These are two simple answers for common household laundry problems.
1. Clothes not as clean as you would like?
During the winter months, the water coming from the cold-water supply can be colder than desired (this can also be the case year-round if you use well water). Most washing machine manufacturers say that the cold water you use should be no less than 65 degrees F. If it is lower than this, the laundry detergent’s additives might not fully dissolve.
You can use a kitchen thermometer to determine the temperature of your cold-water supply. If your thermometer registers a temperature below 65 degrees F, try using a warm setting to fill the washing machine for a cold wash partially. For some people, this may solve the problem. If it does not, you may want to raise the temperature setting on your water heater. Raising the temperature is often the best solution if the washing machine is far from the water heater.
Whenever you adjust the setting, when filling the washing machine, always ensure that the rinse is set on cold. Rinsing in cold water is just as effective as warm water rinses, and you will save on energy costs.
2. Does your Washing Machine Walk?
Moving across the flooring during a spin cycle or even loud thumping noises can mean that your washing machine is not level. Although this is an easy fix, you should use a helper to fix it.

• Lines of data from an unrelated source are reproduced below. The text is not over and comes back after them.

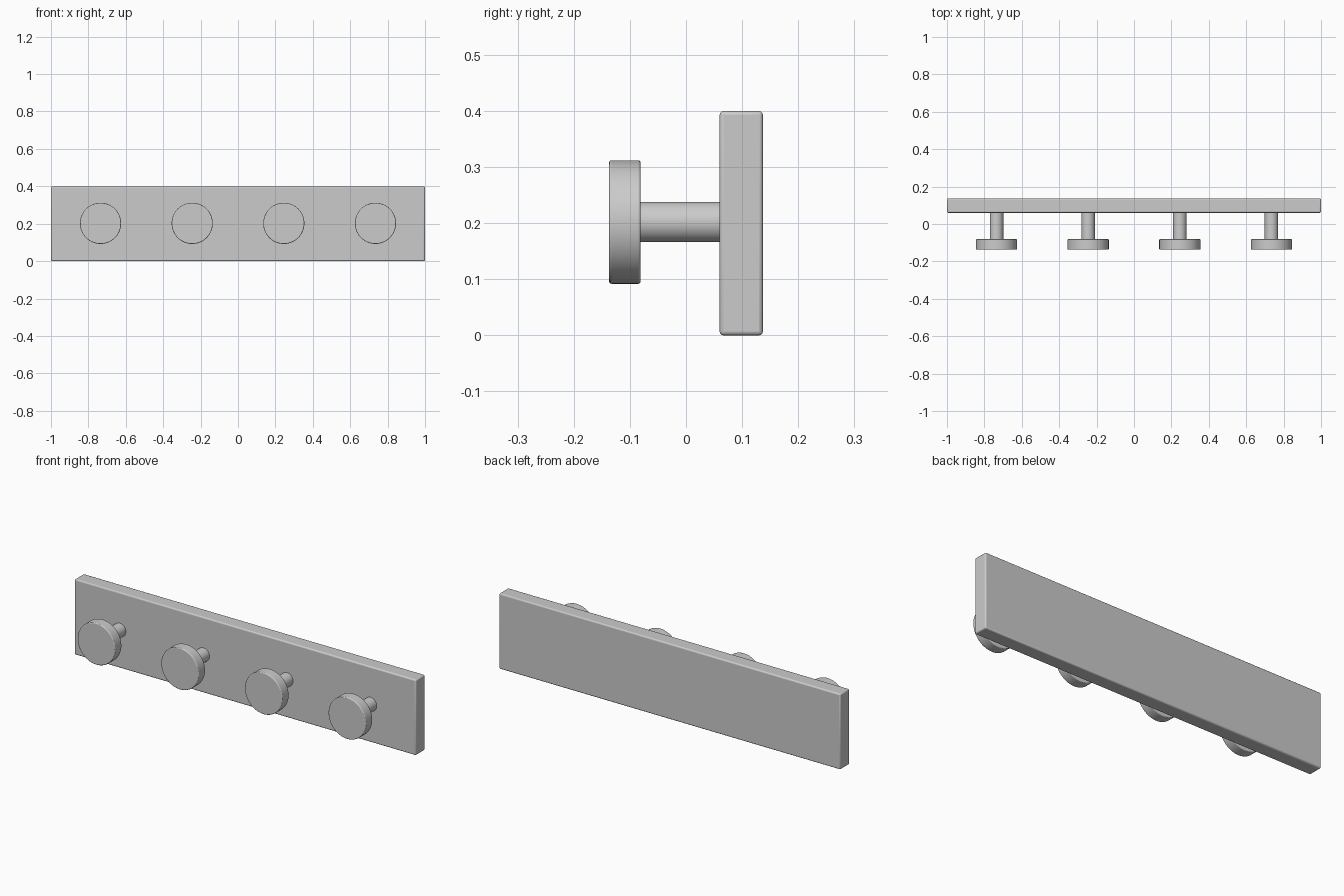
import bpy
import bmesh
import math
from mathutils import Matrix

cube = bpy.data.objects.get("Cube")
if cube:
    bpy.data.objects.remove(cube, do_unlink=True)

GREY = (0.6, 0.6, 0.6, 1.0)
grey = bpy.data.materials.new("plain grey")
grey.use_nodes = True
grey.diffuse_color = GREY
grey.node_tree.nodes["Principled BSDF"].inputs["Base Color"].default_value = GREY


def finish(name, bm, location, bevel=0):
    """Turn a bmesh into a smooth-shaded object with optional rounded edges."""
    mesh = bpy.data.meshes.new(name)
    bm.to_mesh(mesh)
    bm.free()
    mesh.materials.append(grey)
    obj = bpy.data.objects.new(name, mesh)
    obj.location = location
    bpy.context.collection.objects.link(obj)
    if bevel:
        mod = obj.modifiers.new("rounded edges", "BEVEL")
        mod.width = bevel
        mod.segments = 3
        mod.limit_method = "ANGLE"
        mod.angle_limit = math.radians(40)
    bpy.ops.object.select_all(action="DESELECT")
    obj.select_set(True)
    bpy.context.view_layer.objects.active = obj
    bpy.ops.object.shade_smooth_by_angle(angle=math.radians(35))
    return obj


def cylinder(name, radius, x, y0, y1, z, bevel=0):
    """Cylinder lying along y between y0 and y1."""
    bm = bmesh.new()
    bmesh.ops.create_cone(bm, cap_ends=True, segments=64, radius1=radius,
                          radius2=radius, depth=y1 - y0,
                          matrix=Matrix.Rotation(math.pi / 2, 4, "X"))
    return finish(name, bm, (x, (y0 + y1) / 2, z), bevel)


# Wall board
bm = bmesh.new()
bmesh.ops.create_cube(bm, size=1, matrix=Matrix.Diagonal((2, 0.077, 0.4, 1)))
finish("back_board", bm, (0, 0.0985, 0.2), 0.007)

# Row of four pegs, each a stem with a round disc knob
PEG_Z = 0.202
for i in range(4):
    x = (i - 1.5) * 0.49
    cylinder(f"peg_stem_{i + 1}", 0.036, x, -0.085, 0.065, PEG_Z)
    cylinder(f"peg_knob_{i + 1}", 0.11, x, -0.137, -0.081, PEG_Z, 0.004)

If the washing machine has moved from its original location, move it back to the correct position. Using a helper, or by using a simple tilt, the washing machine backward. A brick or a stack of books can act as your fulcrum. A scrap piece of wood or a sturdy broom handle can be the lever. The front legs will be exposed by doing the above. Usually, the legs can be turned by hand after loosening a locking nut at the threads’ tops. Check with a level to ensure that the washing machine is level from back to front. Check also to be sure that it is level side to side. If not, repeat the procedure lifting the side rather than the front of the machine. When all is level, tighten the locking washer on the legs of the device.
Many washing machines use rear legs that self-adjust the position of the device from side to side. Unfortunately, over time rust, dirt, and lint may build upon them and hamper their proper function. It may be necessary to tilt the machine forward a little and drop it to the floor to jar the build-up on the legs loose. If this does not work, it may be necessary to tilt the washing machine to the ground in front and tapping the legs with a hammer to loosen rust.
Most washing machines have self-adjusting rear legs that level from side to side, but dirt, lint, and rust may keep them from working correctly. If the back isn’t level, tip the washing machine up a few inches and then set it back down so the machine’s weight loosens the legs. If the device still doesn’t level out, the self-leveling support may be rusted against the washing machine frame. Tip the machine off the ground, then break the self-leveling support loose by tapping the legs.